You may have heard the phrase Pre Nuptial Agreement in famous celebrity divorces, like the case of Tiger Woods & Elin Nordegren for example. Maybe you’ve thought that these were exclusively a celebrity clause, and not available to Joe Public. This couldn’t be further from the truth, and many couples marrying are now opting to draw up Pre Nuptial Agreements…

You Are Never Lost No Comments

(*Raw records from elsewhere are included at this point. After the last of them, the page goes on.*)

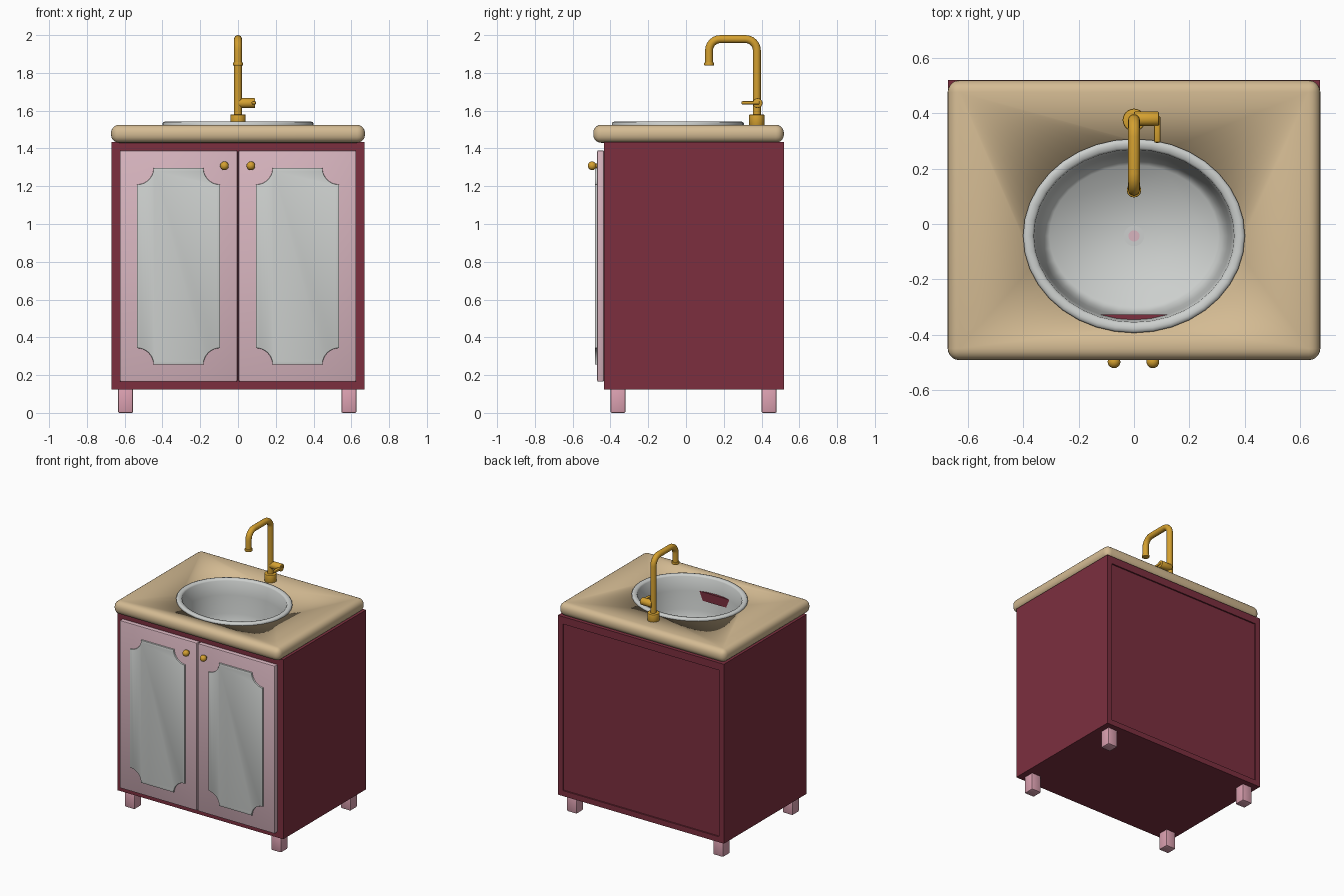
import bpy, bmesh, math
from mathutils import Matrix, Vector

if "Cube" in bpy.data.objects:
    bpy.data.objects.remove(bpy.data.objects["Cube"])


def mat(name, r, g, b):
    m = bpy.data.materials.new(name)
    m.diffuse_color = [(c / 255 / 12.92 if c < 11 else ((c / 255 + 0.055) / 1.055) ** 2.4) for c in (r, g, b)] + [1]
    m.use_nodes = True
    m.node_tree.nodes["Principled BSDF"].inputs["Base Color"].default_value = m.diffuse_color
    return m


RED = mat("burgundy", 124, 47, 63)
PINK = mat("pale_pink", 216, 181, 191)
ROSE = mat("rose_pink", 219, 160, 176)
GREY = mat("light_grey", 204, 207, 205)
TAN = mat("beige", 212, 187, 147)
GOLD = mat("gold", 212, 160, 48)


def finish(name, bm, m, angle=35, recalc=True):
    if recalc:
        bmesh.ops.recalc_face_normals(bm, faces=bm.faces)
    for f in bm.faces:
        f.smooth = True
    for e in bm.edges:
        e.smooth = e.calc_face_angle(0) < math.radians(angle)
    me = bpy.data.meshes.new(name)
    bm.to_mesh(me)
    bm.free()
    me.materials.append(m)
    ob = bpy.data.objects.new(name, me)
    bpy.context.collection.objects.link(ob)
    return ob


def box(name, x0, x1, y0, y1, z0, z1, m, bevel=0, seg=2):
    bm = bmesh.new()
    bmesh.ops.create_cube(bm, size=1)
    for v in bm.verts:
        v.co = Vector(((x0, x1)[v.co.x > 0], (y0, y1)[v.co.y > 0], (z0, z1)[v.co.z > 0]))
    if bevel:
        bmesh.ops.bevel(bm, geom=bm.edges[:], offset=bevel, segments=seg, profile=0.5, affect='EDGES')
    return finish(name, bm, m)


def cyl(name, a, b, r, m, bevel=0, seg=24, sy=1):
    a, b = Vector(a), Vector(b)
    bm = bmesh.new()
    bmesh.ops.create_cone(bm, cap_ends=True, segments=seg, radius1=r, radius2=r, depth=(b - a).length)
    if bevel:
        rims = [e for e in bm.edges if any(len(f.verts) > 4 for f in e.link_faces)]
        bmesh.ops.bevel(bm, geom=rims, offset=bevel, segments=2, profile=0.5, affect='EDGES')
    rot = (b - a).to_track_quat('Z', 'Y').to_matrix().to_4x4()
    bm.transform(Matrix.Translation((a + b) / 2) @ rot @ Matrix.Diagonal((1, sy, 1, 1)))
    return finish(name, bm, m)


# Cabinet carcass: sides, bottom, front with deep top rail, framed back
B, T = 0.125, 1.434
for s, side in ((-1, "left"), (1, "right")):
    xa, xb = sorted((s * 0.63, s * 0.67))
    box("cabinet_side_" + side, xa, xb, -0.435, 0.52, B, T, RED)
box("cabinet_bottom", -0.63, 0.63, -0.435, 0.52, B, 0.165, RED)
box("cabinet_front", -0.63, 0.63, -0.435, -0.39, 0.165, 1.37, RED)
box("cabinet_front_rail", -0.63, 0.63, -0.435, -0.327, 1.37, T, RED)
box("cabinet_back_rail", -0.63, 0.63, 0.45, 0.52, 1.38, T, RED)
box("cabinet_back_panel", -0.63, 0.63, 0.48, 0.51, 0.165, 1.38, RED)

# Legs
for x in (-0.595, 0.587):
    for y in (-0.36, 0.44):
        box("leg", x - 0.04, x + 0.04, y - 0.04, y + 0.04, 0, 0.13, ROSE, 0.008)


# Raised door panel with scooped corners
def door_panel(name, x0, x1, z0, z1, r=0.088):
    pts = []
    for cx, cz, start in ((x0, z0, 90), (x1, z0, 180), (x1, z1, 270), (x0, z1, 0)):
        for i in range(9):
            a = math.radians(start - i * 90 / 8)
            pts.append((cx + r * math.cos(a), cz + r * math.sin(a)))
    bm = bmesh.new()
    base = [bm.verts.new((x, -0.46, z)) for x, z in pts]
    face = bm.faces.new(base)
    ext = bmesh.ops.extrude_face_region(bm, geom=[face])
    top = [g for g in ext["geom"] if isinstance(g, bmesh.types.BMVert)]
    bmesh.ops.translate(bm, verts=top, vec=(0, -0.022, 0))
    tops = set(top)
    rim = [e for e in bm.edges if e.verts[0] in tops and e.verts[1] in tops]
    bmesh.ops.bevel(bm, geom=rim, offset=0.005, segments=2, profile=0.5, affect='EDGES')
    return finish(name, bm, GREY)


# Doors, panels and knobs
for s, side in ((-1, "left"), (1, "right")):
    xa, xb = sorted((s * 0.003, s * 0.626))
    box("door_" + side, xa, xb, -0.471, -0.434, 0.165, 1.39, PINK, 0.008)
    xa, xb = sorted((s * 0.095, s * 0.535))
    door_panel("door_panel_" + side, xa, xb, 0.255, 1.297)
    kx = s * 0.07 - 0.002
    cyl("knob_stem_" + side, (kx, -0.465, 1.308), (kx, -0.49, 1.308), 0.011, GOLD, seg=16)
    bm = bmesh.new()
    bmesh.ops.create_uvsphere(bm, u_segments=20, v_segments=12, radius=0.023)
    bm.transform(Matrix.Translation((kx, -0.497, 1.308)))
    finish("knob_" + side, bm, GOLD)

# Countertop with an oval opening
CY = -0.043
top = box("countertop", -0.672, 0.672, -0.491, 0.518, 1.43, 1.525, TAN, 0.042, 5)
cutter = cyl("sink_cutter", (0, CY, 1.3), (0, CY, 1.7), 0.378, TAN, seg=40, sy=0.328 / 0.378)
cutter.hide_render = True
cutter.hide_viewport = True
mod = top.modifiers.new("sink_opening", 'BOOLEAN')
mod.operation, mod.solver, mod.object = 'DIFFERENCE', 'EXACT', cutter

# Oval sink: rim, wall and floor
profile = [(0.4, 1.522), (0.4, 1.533), (0.395, 1.54), (0.385, 1.542), (0.368, 1.54), (0.361, 1.53),
           (0.352, 1.43), (0.34, 1.3), (0.328, 1.235), (0.305, 1.2)]
N = 36
bm = bmesh.new()
rings = []
for rx, z in profile:
    rings.append([bm.verts.new((rx * math.cos(2 * math.pi * i / N),
                                CY + (rx - 0.05) * math.sin(2 * math.pi * i / N), z)) for i in range(N)])
for o, n in zip(rings, rings[1:]):
    for i in range(N):
        j = (i + 1) % N
        bm.faces.new((o[i], o[j], n[j], n[i]))
bm.faces.new(rings[-1])
finish("sink_bowl", bm, GREY, recalc=False)
cyl("drain_ring", (0, CY, 1.198), (0, CY, 1.205), 0.037, GREY)
cyl("drain_plug", (0, CY, 1.198), (0, CY, 1.208), 0.02, PINK)

# Faucet: base, bent spout, nozzle ring, handle and lever
FY, TY, ZT, R = 0.375, 0.122, 1.979, 0.06
cyl("faucet_base", (0, FY, 1.52), (0, FY, 1.58), 0.041, GOLD, 0.006)
path = [(FY, 1.56)]
path += [(FY - R + R * math.cos(math.radians(a)), ZT - R + R * math.sin(math.radians(a))) for a in range(0, 91, 15)]
path += [(TY + R - R * math.sin(math.radians(a)), ZT - R + R * math.cos(math.radians(a))) for a in range(0, 91, 15)]
path.append((TY, 1.845))
bm = bmesh.new()
prev = None
for k, (y, z) in enumerate(path):
    (ya, za), (yb, zb) = path[max(k - 1, 0)], path[min(k + 1, len(path) - 1)]
    t = Vector((0, yb - ya, zb - za)).normalized()
    u = Vector((1, 0, 0))
    w = t.cross(u)
    ring = [bm.verts.new(Vector((0, y, z)) + 0.021 * (u * math.cos(2 * math.pi * i / 16)
            + w * math.sin(2 * math.pi * i / 16))) for i in range(16)]
    if prev:
        for i in range(16):
            bm.faces.new((prev[i], prev[(i + 1) % 16], ring[(i + 1) % 16], ring[i]))
    else:
        bm.faces.new(ring)
    prev = ring
bm.faces.new(prev)
finish("faucet_spout", bm, GOLD)
cyl("faucet_nozzle", (0, TY, 1.838), (0, TY, 1.856), 0.026, GOLD, 0.004)
cyl("faucet_handle", (0, FY + 0.004, 1.64), (0.09, FY + 0.004, 1.64), 0.026, GOLD, 0.004)
box("faucet_lever", 0.072, 0.096, 0.293, 0.39, 1.632, 1.65, GOLD, 0.007)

A little over twenty years ago, my life changed dramatically. I lost my husband, my father, and my mother in less than seven years. I didn’t know it at the time, but I had entered a very intense school. The lessons were the hardest I’ve ever had to work through. Many times I thought I was lost. I wasn’t lost, but that’s how I felt. I was really struggling. I wanted to go back to how it was, but we can’t go back. We have to learn to accept what we cannot change. Acceptance allows us to use our pain as a means of growth. I had no idea at the time that so much pain could be so rich with promise, but it is. One thing that helped was my belief that all things come bearing a gift. This was a principle I had gleaned from my many years as a Unity student, and I clung to it tenaciously. The necessity of finding that gift was what got me out of bed in the morning. I had to know why this had happened. There had to be a reason. There had to be a purpose.  Since I didn’t know what else to do, I started asking, “What do you want me to do now, Lord?” which led to “How can I help? How can I serve?” I didn’t know it then, but that is exactly what we’re supposed to do when we don’t know how to proceed. About a year after my husband died, I found out about Dr. Deepak Chopra, and an entirely new path opened up before me. They say when the student is ready, the teacher appears. Well, the teacher had definitely appeared. So without my realizing it, I’d been set on a path which not only would help me heal, it would answer my questions about how I could help and how I could serve. One of the things I’ve learned is that you have to let go of how you think things should be so you can be open to God’s plan for you. Learning to let go was a really big lesson for me. You see, I always thought I was in control of my life! Actually, we’re never in control. I just didn’t know that then. Always there is a higher wisdom at work in our lives, and it knows where we need to go, what we need to do, and how to get us there. Eventually you begin to understand that everything is exactly the way it should be at that particular moment. True, you may be hurting like crazy – emotionally, physically or some other way, but at that particular moment, this is exactly the way things need to be so you can learn what you need to learn, so you can grow in the way you need to grow. Needless to say, it helps enormously if we can find our spiritual anchor. For me, that anchor was meditation. Why?